Prof. Dr. Frank C. Englmann
The department’s focal points of research are innovation, national debt, financial markets and their macroeconomics modeling as well as traffic and infrastructural economics. These areas are completed by questions of economic policy, especially in regards to social and environmental policy.
Professorship of Macroeconomics and Digital Transformation
T.T. Prof. Dr. Richard Bluhm
The team of the professorship of macroeconomics and digital transformation works in the following areas: economic growth, development economics, political economy, and applied econometrics/ data science. Our research focuses primarily on the spatial distribution of economic activity, the political economy (of growth, environmental policy, and public goods), and the measurement of income and inequality. We study policy-relevant research questions using modern empirical methods, big data (e.g., satellite images), and—where suitable—formal theory. The ongoing digital transformation has a lasting influence on our research, as it keeps posing new research questions and drives the development of research methods in economics toward big data and machine learning.
Our teaching in both undergraduate and more advanced courses is research-based. Among others, we offer the core macroeconomics course (starting in summer 2024), classes in economic growth and economic aspects of infrastructure planning, and seminars on current topics in economics.
Department of Microeconomics and Spatial Economics
Prof. Dr. Bernd Woeckener
The Department of Microeconomics and Spatial Economics currently focuses on two main areas of research: The first field of research is Network economics. Here we are concerned with the regulation of digital network industries and the (in)compatibility of networks. The second focus lies on the economics of the housing market. In this area we deal with the regulation of the housing market for renters, especially with a reform of the ‘qualified rent table’ as a central instrument for regulation.
Department of Law
Prof. Dr. Daniela Winkler
The main research focus of the chair lies in environmental and energy law as well as in planning law (area and sectoral planning). Questions of a sustainable and fair resource use are of special importance.
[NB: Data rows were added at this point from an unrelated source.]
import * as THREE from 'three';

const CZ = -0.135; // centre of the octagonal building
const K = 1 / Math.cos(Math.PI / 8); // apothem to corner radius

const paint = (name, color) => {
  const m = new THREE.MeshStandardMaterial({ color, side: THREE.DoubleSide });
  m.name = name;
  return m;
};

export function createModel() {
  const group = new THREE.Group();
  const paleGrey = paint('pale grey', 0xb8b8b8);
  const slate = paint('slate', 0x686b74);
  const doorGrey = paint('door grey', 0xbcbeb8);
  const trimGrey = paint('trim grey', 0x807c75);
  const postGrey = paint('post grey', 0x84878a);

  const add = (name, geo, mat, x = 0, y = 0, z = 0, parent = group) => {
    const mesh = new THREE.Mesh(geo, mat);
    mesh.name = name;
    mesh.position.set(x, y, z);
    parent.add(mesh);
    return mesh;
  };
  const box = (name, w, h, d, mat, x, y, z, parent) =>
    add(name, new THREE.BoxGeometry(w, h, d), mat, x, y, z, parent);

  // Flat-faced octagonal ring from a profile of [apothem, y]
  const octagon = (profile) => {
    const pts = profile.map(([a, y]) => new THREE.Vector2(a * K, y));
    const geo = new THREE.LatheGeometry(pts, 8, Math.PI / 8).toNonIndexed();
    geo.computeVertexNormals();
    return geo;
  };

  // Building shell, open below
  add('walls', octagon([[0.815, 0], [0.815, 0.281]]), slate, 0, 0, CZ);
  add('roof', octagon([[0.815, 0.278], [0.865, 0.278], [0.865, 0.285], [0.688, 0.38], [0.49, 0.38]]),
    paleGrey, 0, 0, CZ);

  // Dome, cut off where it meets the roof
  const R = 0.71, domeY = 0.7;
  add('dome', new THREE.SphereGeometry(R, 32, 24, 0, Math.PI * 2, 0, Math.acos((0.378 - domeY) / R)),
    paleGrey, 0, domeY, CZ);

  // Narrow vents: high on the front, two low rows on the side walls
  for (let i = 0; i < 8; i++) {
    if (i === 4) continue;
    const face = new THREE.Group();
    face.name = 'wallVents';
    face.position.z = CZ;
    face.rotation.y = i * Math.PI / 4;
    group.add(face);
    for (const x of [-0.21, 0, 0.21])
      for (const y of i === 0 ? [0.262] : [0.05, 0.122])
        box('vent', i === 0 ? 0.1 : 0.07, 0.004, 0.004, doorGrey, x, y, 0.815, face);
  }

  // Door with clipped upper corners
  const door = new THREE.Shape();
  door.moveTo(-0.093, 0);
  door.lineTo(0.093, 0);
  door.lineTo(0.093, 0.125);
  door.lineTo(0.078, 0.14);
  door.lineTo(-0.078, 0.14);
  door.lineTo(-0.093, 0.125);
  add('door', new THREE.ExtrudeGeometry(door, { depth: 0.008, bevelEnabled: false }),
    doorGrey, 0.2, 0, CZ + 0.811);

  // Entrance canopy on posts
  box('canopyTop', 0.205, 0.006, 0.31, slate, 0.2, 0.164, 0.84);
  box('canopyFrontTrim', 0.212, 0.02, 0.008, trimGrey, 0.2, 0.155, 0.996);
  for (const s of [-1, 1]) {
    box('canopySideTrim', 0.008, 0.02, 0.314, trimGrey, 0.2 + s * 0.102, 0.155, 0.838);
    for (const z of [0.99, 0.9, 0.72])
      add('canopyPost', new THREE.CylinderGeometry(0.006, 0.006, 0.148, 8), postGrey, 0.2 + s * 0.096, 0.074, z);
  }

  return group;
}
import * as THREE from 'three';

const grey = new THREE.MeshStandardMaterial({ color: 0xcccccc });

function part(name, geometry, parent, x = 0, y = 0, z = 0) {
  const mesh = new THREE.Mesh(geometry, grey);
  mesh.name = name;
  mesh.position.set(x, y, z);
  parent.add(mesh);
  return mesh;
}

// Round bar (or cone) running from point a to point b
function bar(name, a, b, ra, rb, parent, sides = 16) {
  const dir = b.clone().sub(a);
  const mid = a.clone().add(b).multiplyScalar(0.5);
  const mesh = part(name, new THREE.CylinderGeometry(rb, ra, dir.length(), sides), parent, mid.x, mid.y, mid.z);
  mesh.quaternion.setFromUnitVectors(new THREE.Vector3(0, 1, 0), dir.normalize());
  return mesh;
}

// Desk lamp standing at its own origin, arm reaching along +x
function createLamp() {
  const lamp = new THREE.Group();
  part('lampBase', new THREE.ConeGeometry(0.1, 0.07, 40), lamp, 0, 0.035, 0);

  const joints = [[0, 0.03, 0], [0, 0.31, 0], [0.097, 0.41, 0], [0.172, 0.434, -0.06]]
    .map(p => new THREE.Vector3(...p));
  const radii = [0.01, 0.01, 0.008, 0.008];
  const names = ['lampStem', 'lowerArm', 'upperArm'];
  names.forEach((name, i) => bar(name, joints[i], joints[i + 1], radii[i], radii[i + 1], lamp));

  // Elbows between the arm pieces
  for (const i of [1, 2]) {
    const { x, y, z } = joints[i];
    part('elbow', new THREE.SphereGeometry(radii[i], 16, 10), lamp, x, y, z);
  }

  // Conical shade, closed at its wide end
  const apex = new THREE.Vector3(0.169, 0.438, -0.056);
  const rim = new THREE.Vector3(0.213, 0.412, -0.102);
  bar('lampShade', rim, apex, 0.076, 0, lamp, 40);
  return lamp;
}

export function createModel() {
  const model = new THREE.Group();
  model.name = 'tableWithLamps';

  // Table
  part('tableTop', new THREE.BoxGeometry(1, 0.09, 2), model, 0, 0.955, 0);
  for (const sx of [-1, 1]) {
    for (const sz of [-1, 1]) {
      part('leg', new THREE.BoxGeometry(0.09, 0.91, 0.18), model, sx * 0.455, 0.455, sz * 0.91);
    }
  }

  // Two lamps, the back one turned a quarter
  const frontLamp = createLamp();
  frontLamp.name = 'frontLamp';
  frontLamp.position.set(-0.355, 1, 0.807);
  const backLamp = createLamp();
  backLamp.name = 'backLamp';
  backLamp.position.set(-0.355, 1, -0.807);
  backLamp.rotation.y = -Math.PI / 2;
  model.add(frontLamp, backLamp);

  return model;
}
Another key area is the application of this context to participation law, in which problems of integrating the above question in a democracy are researched.
The chair is responsible for the Master’s program ‘Planning and Participation’. The cooperation of six institutes from three faculties of the University of Stuttgart facilitates an interdisciplinary network of professional expertise from the areas of planning, social, and environmental sciences as well as engineering and law.